Timelines in Massachusetts are even more disturbing. A recent webinar conducted by Cardinal Sean O’Malley of Boston predicted compliance with Baker’s orders would delay a return of religious civil liberties “two years or more.”

Alleged milestones that “must be met for any consideration of opening up” include a complete eradication of any symptom present in any kind of influenza and requirements for priests to set up “robust medical facilities” in every parish to take temperatures and conduct immunity testing. Even after meeting criteria of all three phases of the federal COVID response team, Sacraments may not resume due to the possibility of reactivation and resurgence. O’Malley speculated that “parish closures would go on forever.”

The imposition of these milestones upon religious freedom is extremely suspicious. Nothing of the sort is imposed upon hundreds of people waiting in lines to purchase plants at every Home Depot across the state.

When looking at latest available data, the irreparable harm being done seems wholly disproportionate to expected benefits. In New Hampshire, whose state motto ironically is “live free or die,” the entire population of 1.35 million was barred from earning a living for six weeks due to 85 (total) flu-related deaths. Massachusetts has seen about 5,000 COVID-19 deaths, or 0.08 percent of the state population.

Americans Are Fighting Back in the Courts

People are starting to fight back, and they are winning. Emergency police powers are subject to strict scrutiny in judicial review. To be lawful under the First Amendment, strict scrutiny mandates that government judgment calls contain no abridgment of constitutional rights unless executive orders are narrowly tailored by least restrictive means; advance a compelling interest; are unbiased, rational, and reasonable; are limited to powers conferred by statutes or the Constitution of the United States; and restrict other conduct producing substantial alleged harm of the same sort.

Based upon the burdens imposed to religious freedom, I filed a complaint on April 30 with the state Department of Justice alleging Baker’s executive orders violate the First Amendment.

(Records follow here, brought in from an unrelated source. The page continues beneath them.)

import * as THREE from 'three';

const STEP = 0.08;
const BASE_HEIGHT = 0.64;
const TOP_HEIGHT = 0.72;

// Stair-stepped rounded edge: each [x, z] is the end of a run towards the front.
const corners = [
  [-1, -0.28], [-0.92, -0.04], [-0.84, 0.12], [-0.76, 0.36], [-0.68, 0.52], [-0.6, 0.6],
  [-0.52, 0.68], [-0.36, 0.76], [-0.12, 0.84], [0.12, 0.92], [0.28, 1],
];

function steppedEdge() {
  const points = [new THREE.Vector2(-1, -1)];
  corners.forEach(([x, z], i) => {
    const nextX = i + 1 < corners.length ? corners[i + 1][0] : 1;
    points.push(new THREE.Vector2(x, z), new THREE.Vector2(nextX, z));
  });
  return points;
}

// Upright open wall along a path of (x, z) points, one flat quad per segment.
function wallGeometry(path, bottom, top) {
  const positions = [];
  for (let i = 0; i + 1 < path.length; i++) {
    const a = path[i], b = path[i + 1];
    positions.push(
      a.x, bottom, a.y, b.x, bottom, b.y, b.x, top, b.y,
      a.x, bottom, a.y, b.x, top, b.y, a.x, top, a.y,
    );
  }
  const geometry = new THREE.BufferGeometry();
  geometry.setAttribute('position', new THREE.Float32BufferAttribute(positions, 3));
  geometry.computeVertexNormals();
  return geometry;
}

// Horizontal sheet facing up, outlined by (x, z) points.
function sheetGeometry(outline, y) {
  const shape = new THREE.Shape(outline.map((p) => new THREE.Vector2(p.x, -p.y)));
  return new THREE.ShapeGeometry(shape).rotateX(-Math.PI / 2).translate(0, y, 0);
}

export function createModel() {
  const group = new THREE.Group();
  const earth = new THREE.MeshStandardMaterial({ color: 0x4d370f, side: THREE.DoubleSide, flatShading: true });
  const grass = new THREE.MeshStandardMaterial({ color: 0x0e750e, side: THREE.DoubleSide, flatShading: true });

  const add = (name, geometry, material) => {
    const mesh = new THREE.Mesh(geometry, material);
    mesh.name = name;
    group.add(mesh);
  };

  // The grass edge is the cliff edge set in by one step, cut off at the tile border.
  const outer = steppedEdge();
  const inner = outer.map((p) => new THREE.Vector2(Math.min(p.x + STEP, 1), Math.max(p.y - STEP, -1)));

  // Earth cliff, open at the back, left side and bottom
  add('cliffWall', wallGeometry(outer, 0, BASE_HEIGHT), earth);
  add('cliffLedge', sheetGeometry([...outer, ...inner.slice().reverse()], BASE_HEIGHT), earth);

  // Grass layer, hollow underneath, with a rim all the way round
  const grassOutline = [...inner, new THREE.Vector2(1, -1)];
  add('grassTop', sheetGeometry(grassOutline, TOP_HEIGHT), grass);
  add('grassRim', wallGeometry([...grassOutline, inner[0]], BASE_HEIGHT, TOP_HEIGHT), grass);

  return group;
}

Baker took it upon himself to change the definition of religion and the reception of Sacraments from a First Amendment right to a non-essential business or “social gathering,” making the salvation of our immortal souls constitutionally subordinate to the authority of the government.

Baker is expected to announce his plan of reopening on May 18. If there are any restrictions on religious liberties that are not imposed upon secular activities, a motion for a preliminary injunction will swiftly follow seeking to restrain an  unconstitutional overreach of power. The status of this case and others affecting religious freedom can be followed at Catholic ReligiousFreedom.

Obvious Discrimination Against Religion

Among other important cases is the federal lawsuit brought by Lighthouse Fellowship Church of Chincoteague, Virginia. The pastor filed suit and a motion for preliminary injunction to pause enforcement of Gov. Ralph Northam’s similar executive orders. The Department of Justice filed a Statement of Interest in the case stating the church has a strong case, as Northam’s executive orders allow liquor stores and other venues to hold gatherings of more than 10 people while banning the same activity in churches.

U.S. District Judge Arenda Allen denied the preliminary injunction, stating in her ruling that giving exemptions to secular businesses is necessary to “prevent joblessness at a time when people desperately need to retain their incomes and healthcare, and a time when unemployment is drastically rising.”

This is astounding. It implies Virginia officials knew putting people out of work would impose economic destitution, which they allowed for employees of religious institutions, but not employees of Michael’s craft stores.

In contrast, Kentucky Judge Van Tatenhove’s court order states, “the prohibition on religious services presently operating in the Commonwealth is beyond what was reasonably required for the safety of the public. If social distancing is good enough for Home Depot and Kroger, it is good enough for in-person religious services which, unlike the foregoing, benefit from constitutional protection.”